The Journal said the attorneys general sent lenders a 27-page document with details about how they would like to see loans serviced in the future. It includes requirements to consider writing down principal more often; deadlines for acknowledging receipt of documents and responding to requests; and freeze all foreclosure action while the loan modification is being considered. Banks would face fines for violating that last rule, a common cause of complaints, and compliance would be monitored by an independent third party. An anonymous banking industry executive said it resembles a "wish list," and the newspaper said it is likely to be a starting point for negotiations. The proposal is separate from a proposal reported earlier that would use $20 billion in penalties to write down principal for struggling homeowners.

As Dana Point foreclosure defense lawyers, we're delighted by this proposal, even though we're sure it won't survive intact to any final settlement.
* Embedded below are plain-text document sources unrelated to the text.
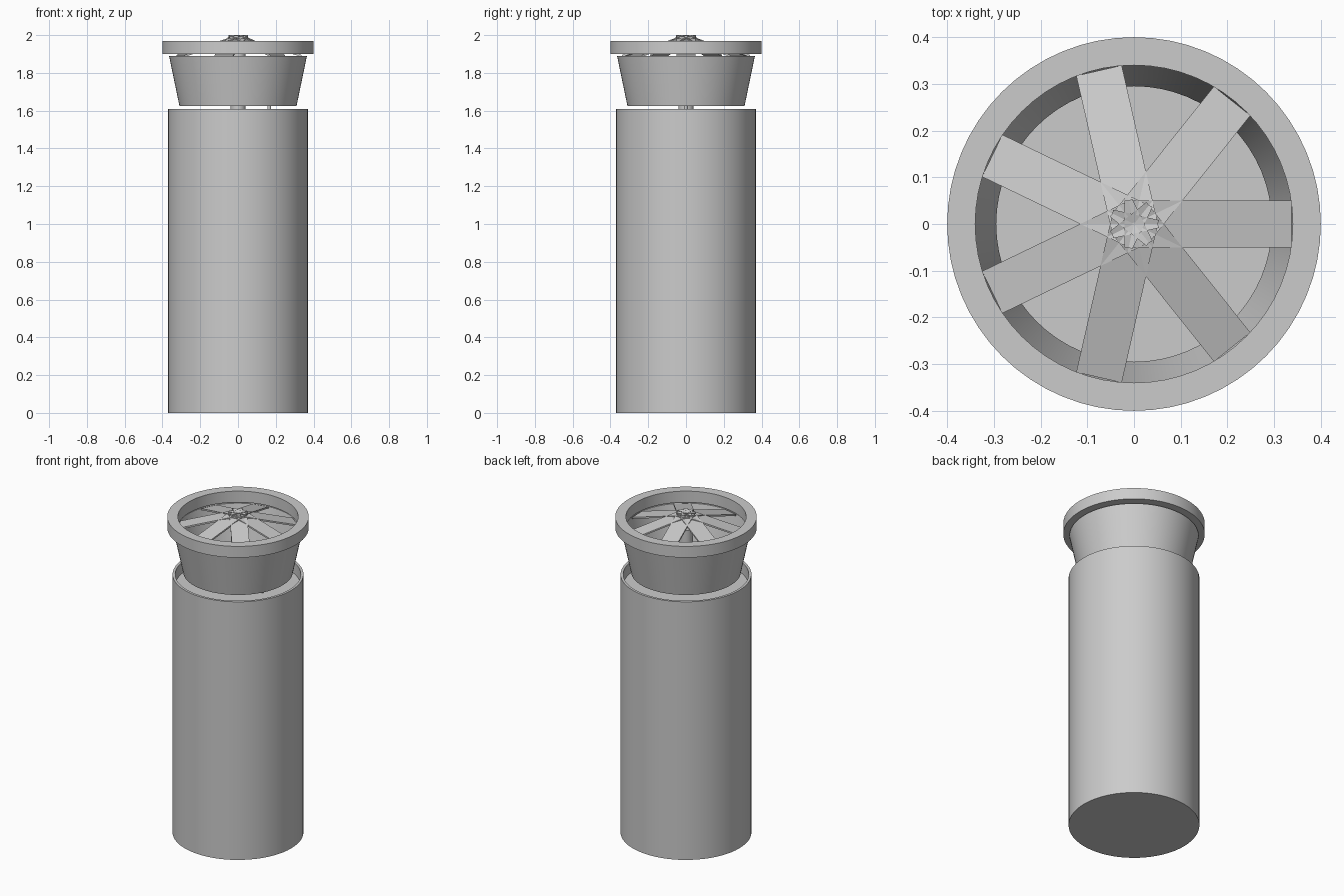
import bpy, math
from mathutils import Matrix, Vector

cube = bpy.data.objects.get("Cube")
if cube:
    bpy.data.objects.remove(cube, do_unlink=True)

grey = bpy.data.materials.new("plain_grey")
grey.use_nodes = True
grey.diffuse_color = (0.6, 0.6, 0.6, 1)
grey.node_tree.nodes["Principled BSDF"].inputs["Base Color"].default_value = (0.6, 0.6, 0.6, 1)


def add_mesh(name, verts, faces):
    mesh = bpy.data.meshes.new(name)
    mesh.from_pydata(verts, [], faces)
    mesh.materials.append(grey)
    obj = bpy.data.objects.new(name, mesh)
    bpy.context.collection.objects.link(obj)
    return obj


def lathe(name, profile, ring=False, centre=(0, 0), sides=64):
    """Spin an (r, z) profile; a ring closes on itself, otherwise its ends are capped."""
    verts, faces = [], []
    for r, z in profile:
        for i in range(sides):
            a = 2 * math.pi * i / sides
            verts.append((centre[0] + r * math.cos(a), centre[1] + r * math.sin(a), z))
    n = len(profile)
    for k in range(n if ring else n - 1):
        lo, hi = k * sides, (k + 1) % n * sides
        for i in range(sides):
            j = (i + 1) % sides
            faces.append((lo + i, lo + j, hi + j, hi + i))
    if not ring:
        faces.append(tuple(reversed(range(sides))))
        faces.append(tuple(range((n - 1) * sides, n * sides)))
    obj = add_mesh(name, verts, faces)
    bpy.ops.object.select_all(action="DESELECT")
    obj.select_set(True)
    bpy.context.view_layer.objects.active = obj
    bpy.ops.object.shade_smooth_by_angle(angle=math.radians(30))
    return obj


# Body with a shallow recess in its top
FLOOR = 1.54
lathe("body", [(0.37, 0), (0.37, 1.61), (0.355, 1.61), (0.355, FLOOR)])

# Tapered collar and the flat ring floating just above it
lathe("collar", [(0.31, 1.625), (0.365, 1.89), (0.35, 1.89), (0.295, 1.625)], ring=True)
lathe("top_ring", [(0.40, 1.90), (0.40, 1.97), (0.34, 1.97), (0.34, 1.90)], ring=True)

# Central shaft, its thin spindle and the off-centre pin
lathe("shaft", [(0.04, FLOOR), (0.04, 1.90)], sides=32)
lathe("spindle", [(0.009, 1.90), (0.009, 1.995)], sides=16)
lathe("pin", [(0.01, FLOOR), (0.01, 1.70)], centre=(0.165, 0), sides=16)

# Seven flat blades sloping down from the hub to the collar
BLADES, HALF, THICK = 7, 0.05, 0.01
box_faces = [(0, 1, 3, 2), (4, 6, 7, 5), (0, 4, 5, 1), (2, 3, 7, 6), (0, 2, 6, 4), (1, 5, 7, 3)]
for k in range(BLADES):
    turn = Matrix.Rotation(2 * math.pi * k / BLADES, 3, "Z")
    verts = [turn @ Vector((r, y, z - t))
             for r, z in ((-0.02, 2.0), (0.337, 1.895))
             for y in (-HALF, HALF)
             for t in (0, THICK)]
    add_mesh(f"blade_{k + 1}", verts, box_faces)
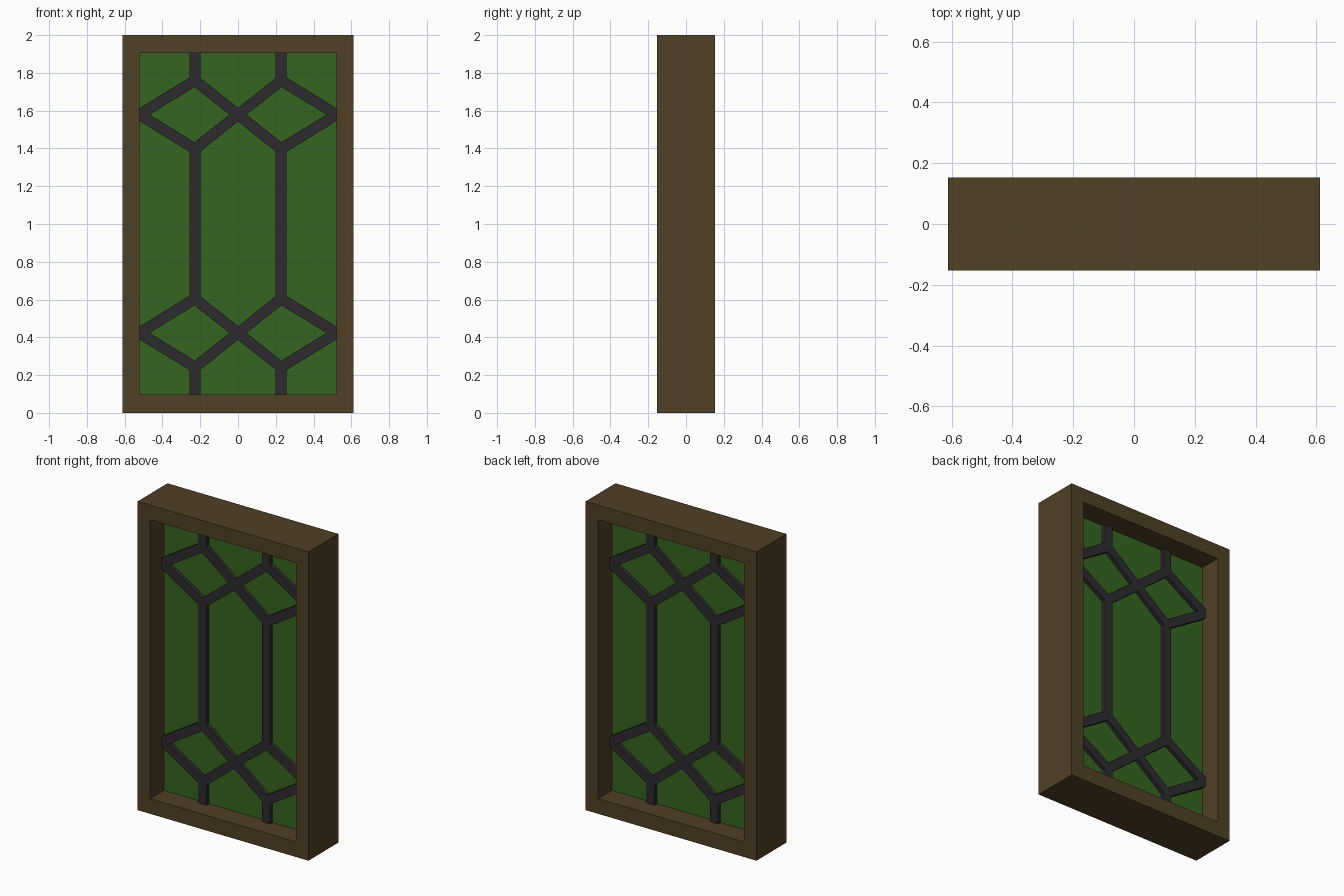
import bpy
import bmesh
from mathutils import Vector

if "Cube" in bpy.data.objects:
    bpy.data.objects.remove(bpy.data.objects["Cube"])

HALF_W, HEIGHT, HALF_D = 0.612, 2.0, 0.153      # outer frame
IN_X, IN_Z0, IN_Z1 = 0.522, 0.098, 1.905        # frame opening
BAR_W, BAR_D, PANE_D = 0.057, 0.037, 0.012      # bar width, half depths


def material(name, rgb):
    m = bpy.data.materials.new(name)
    m.diffuse_color = (*rgb, 1)
    m.use_nodes = True
    m.node_tree.nodes["Principled BSDF"].inputs["Base Color"].default_value = m.diffuse_color
    return m


wood = material("brown_wood", (0.080, 0.052, 0.019))
glass = material("green_glass", (0.036, 0.130, 0.014))
lead = material("dark_lead", (0.026, 0.024, 0.027))


def finish(name, bm, mat):
    bmesh.ops.recalc_face_normals(bm, faces=bm.faces)
    me = bpy.data.meshes.new(name)
    bm.to_mesh(me)
    bm.free()
    me.materials.append(mat)
    ob = bpy.data.objects.new(name, me)
    bpy.context.collection.objects.link(ob)
    return ob


def strip(name, side_a, side_b, depth, mat, closed=False):
    """Solid band between two matching x-z outlines, from -depth to depth in y."""
    bm = bmesh.new()
    rings = [[bm.verts.new((x, y, z)) for x, z in side]
             for side, y in ((side_a, -depth), (side_b, -depth),
                             (side_b, depth), (side_a, depth))]
    n = len(side_a)
    for i in range(n if closed else n - 1):
        j = (i + 1) % n
        for k in range(4):
            a, b = rings[k], rings[(k + 1) % 4]
            bm.faces.new((a[i], a[j], b[j], b[i]))
    if not closed:
        for i in (0, n - 1):
            bm.faces.new([r[i] for r in rings])
    return finish(name, bm, mat)


def rect(x, z0, z1):
    return [(-x, z0), (x, z0), (x, z1), (-x, z1)]


def zigzag(name, pts):
    """Mitred bar along x-z points, with ends cut flush to the frame walls."""
    pts = [Vector(p) for p in pts]
    dirs = [(b - a).normalized() for a, b in zip(pts, pts[1:])]
    norms = [Vector((-d.y, d.x)) for d in dirs]
    up, down = [], []
    for i, p in enumerate(pts):
        if 0 < i < len(pts) - 1:
            m = (norms[i - 1] + norms[i]).normalized()
        else:
            m = Vector((0, 1))
        off = m * (BAR_W / 2 / m.dot(norms[min(i, len(norms) - 1)]))
        up.append(p + off)
        down.append(p - off)
    strip(name, up, down, BAR_D, lead)


# Mitred frame and glass pane
strip("frame", rect(HALF_W, 0, HEIGHT), rect(IN_X, IN_Z0, IN_Z1), HALF_D, wood, True)
strip("glass_pane", [(-IN_X, IN_Z0), (IN_X, IN_Z0)],
      [(-IN_X, IN_Z1), (IN_X, IN_Z1)], PANE_D, glass)

# Crossing zigzag bars that form the diamonds
NODE_X, RISE = 0.228, 0.181
for label, zc in (("upper", 1.579), ("lower", 0.423)):
    for way, s in (("falling", 1), ("rising", -1)):
        zigzag(f"{label}_{way}_bar",
               [(-IN_X, zc), (-NODE_X, zc + s * RISE), (0, zc),
                (NODE_X, zc - s * RISE), (IN_X, zc)])

# Upright bars
spans = {"top": (1.579 + RISE, IN_Z1), "middle": (0.423 + RISE, 1.579 - RISE),
         "bottom": (IN_Z0, 0.423 - RISE)}
for label, (z0, z1) in spans.items():
    for side, s in (("left", -1), ("right", 1)):
        a, b = s * NODE_X - BAR_W / 2, s * NODE_X + BAR_W / 2
        strip(f"{label}_{side}_upright", [(a, z0), (a, z1)], [(b, z0), (b, z1)], BAR_D, lead)
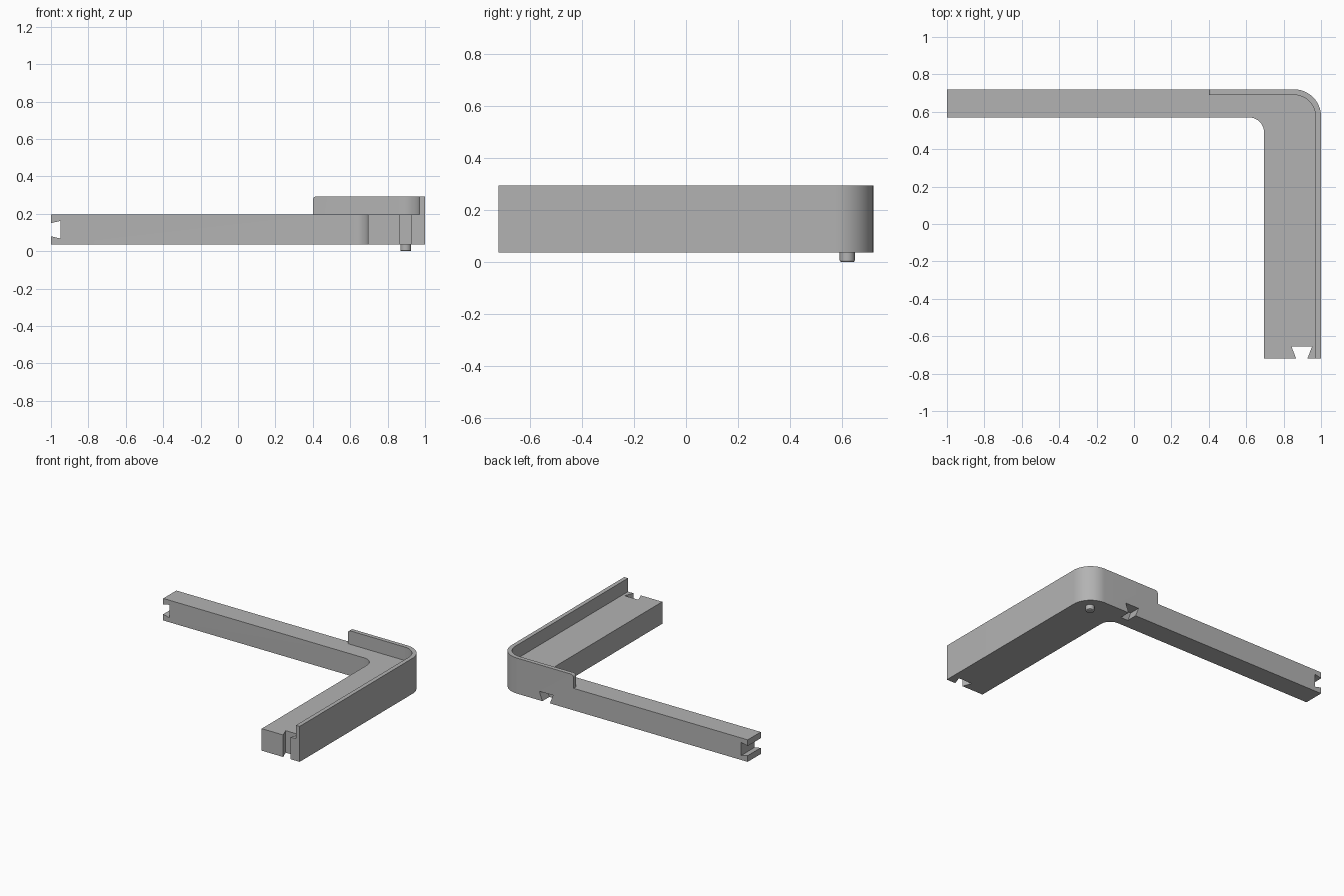
import bpy, bmesh, math
from mathutils import Vector

cube = bpy.data.objects.get("Cube")
if cube:
    bpy.data.objects.remove(cube, do_unlink=True)

grey = bpy.data.materials.new("mid grey")
grey.use_nodes = True
grey.diffuse_color = (0.45, 0.45, 0.45, 1)
grey.node_tree.nodes["Principled BSDF"].inputs["Base Color"].default_value = grey.diffuse_color

BACK, FLOOR, LEDGE, TOP = 0.72, 0.035, 0.195, 0.293


def arc(cx, cy, r, start, end, n=16):
    angles = [math.radians(start + (end - start) * i / n) for i in range(n + 1)]
    return [(cx + r * math.cos(a), cy + r * math.sin(a)) for a in angles]


def extrude(name, outline, axis, low, high):
    """Prism from a 2D outline, extruded along the given axis."""
    place = {"x": lambda p, d: (d, p[0], p[1]),
             "y": lambda p, d: (p[0], d, p[1]),
             "z": lambda p, d: (p[0], p[1], d)}[axis]
    bm = bmesh.new()
    face = bm.faces.new([bm.verts.new(place(p, low)) for p in outline])
    new = bmesh.ops.extrude_face_region(bm, geom=[face])["geom"]
    shift = Vector(place((0, 0), high - low))
    bmesh.ops.translate(bm, vec=shift, verts=[g for g in new if isinstance(g, bmesh.types.BMVert)])
    bmesh.ops.recalc_face_normals(bm, faces=bm.faces)
    mesh = bpy.data.meshes.new(name)
    bm.to_mesh(mesh)
    bm.free()
    mesh.materials.append(grey)
    obj = bpy.data.objects.new(name, mesh)
    bpy.context.collection.objects.link(obj)
    return obj


def select(obj):
    bpy.ops.object.select_all(action="DESELECT")
    obj.select_set(True)
    bpy.context.view_layer.objects.active = obj


def cut(body, cutter):
    cutter.hide_render = True
    mod = body.modifiers.new("cut", "BOOLEAN")
    mod.operation, mod.solver, mod.object = "DIFFERENCE", "EXACT", cutter
    select(body)
    bpy.ops.object.modifier_apply(modifier=mod.name)
    bpy.data.objects.remove(cutter, do_unlink=True)


def dovetail(neck, wide, depth, over=0.02):
    """Dovetail opening towards -v, as (u, v) pairs with the mouth at v = 0."""
    m = neck / 2 - over * (wide - neck) / (2 * depth)
    return [(-m, -over), (m, -over), (wide / 2, depth), (-wide / 2, depth)]


# Full-height corner block with rounded outer and inner corners
outline = ([(-1, 0.57)] + arc(0.615, 0.49, 0.08, 90, 0) + [(0.695, -BACK), (1, -BACK)]
           + arc(0.855, BACK - 0.145, 0.145, 0, 90) + [(-1, BACK)])
frame = extrude("corner_frame", outline, "z", FLOOR, TOP)

# Lower the ledge, leaving a thin rim wall along the outside
rim = [(-1.1, -0.8), (0.97, -0.8)] + arc(0.855, 0.575, 0.115, 0, 90) + [(-1.1, 0.69)]
cut(frame, extrude("ledge_cutter", rim, "z", LEDGE, 0.4))

# End the rim wall part way along the back, with a rounded top corner
end = [(-1.1, LEDGE), (0.4, LEDGE)] + arc(0.42, TOP - 0.02, 0.02, 180, 90, 8) + [(0.42, 0.4), (-1.1, 0.4)]
cut(frame, extrude("rim_end_cutter", end, "y", 0.5, 0.8))

# Dovetail sockets: front end, left end and under the back edge
socket = [(0.897 + u, v - BACK) for u, v in dovetail(0.06, 0.11, 0.065)]
cut(frame, extrude("front_socket_cutter", socket, "z", 0, 0.4))
socket = [(v - 1, 0.115 + u) for u, v in dovetail(0.07, 0.095, 0.052)]
cut(frame, extrude("end_socket_cutter", socket, "y", 0.5, 0.8))
socket = [(0.62 + u, FLOOR + v) for u, v in dovetail(0.06, 0.11, 0.065)]
cut(frame, extrude("back_socket_cutter", socket, "y", BACK - 0.08, 0.8))

# Locating peg under the corner
bpy.ops.mesh.primitive_cylinder_add(vertices=32, radius=0.029, depth=0.045, location=(0.897, 0.62, 0.0225))
peg = bpy.context.object
peg.name = "locating_peg"
peg.data.materials.append(grey)
bevel = peg.modifiers.new("edge", "BEVEL")
bevel.width, bevel.segments = 0.005, 2

for obj in (frame, peg):
    select(obj)
    bpy.ops.object.shade_smooth_by_angle(angle=math.radians(30))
In particular, we are pleased to see the attorneys general putting "teeth" in their rules by ensuring that there are penalties for noncompliance and an independent monitor to watch the lenders' behavior. This has been a major problem for the Home Affordable Modification Program, or HAMP, which has no enforcement provisions and no oversight of lenders' decisions. We believe this toothlessness has led directly to HAMP's failure to help more than a quarter of applicants. Lenders may feel that the proposal is overly detailed, but their record with HAMP and robo-signing shows that they can't be trusted to treat borrowers fairly on their own.

If you believe you're a victim of this kind of lender indifference, you should call Howard Law PC as soon as possible for a free consultation. We have represented clients seeking loan modifications since the beginning of the housing crisis, so we have extensive experience dealing with the kinds of tricks and corner-cutting lenders use. Currently, many of our clients come to us after being denied a loan modification for no apparent reason or no good reason, including denials of a permanent modification after a trial modification took place with no serious problems. Our Murrieta loan modification attorneys treat this as a type of predatory lending, and we absolutely will sue when necessary to keep our clients' homes out of foreclosure and get them the fair consideration they deserve.

Howard Law offers free, confidential case evaluations, so you risk nothing by speaking to us about your case and your rights. To set up a meeting, send us a message online or call us toll-free at 1-800-872-5925.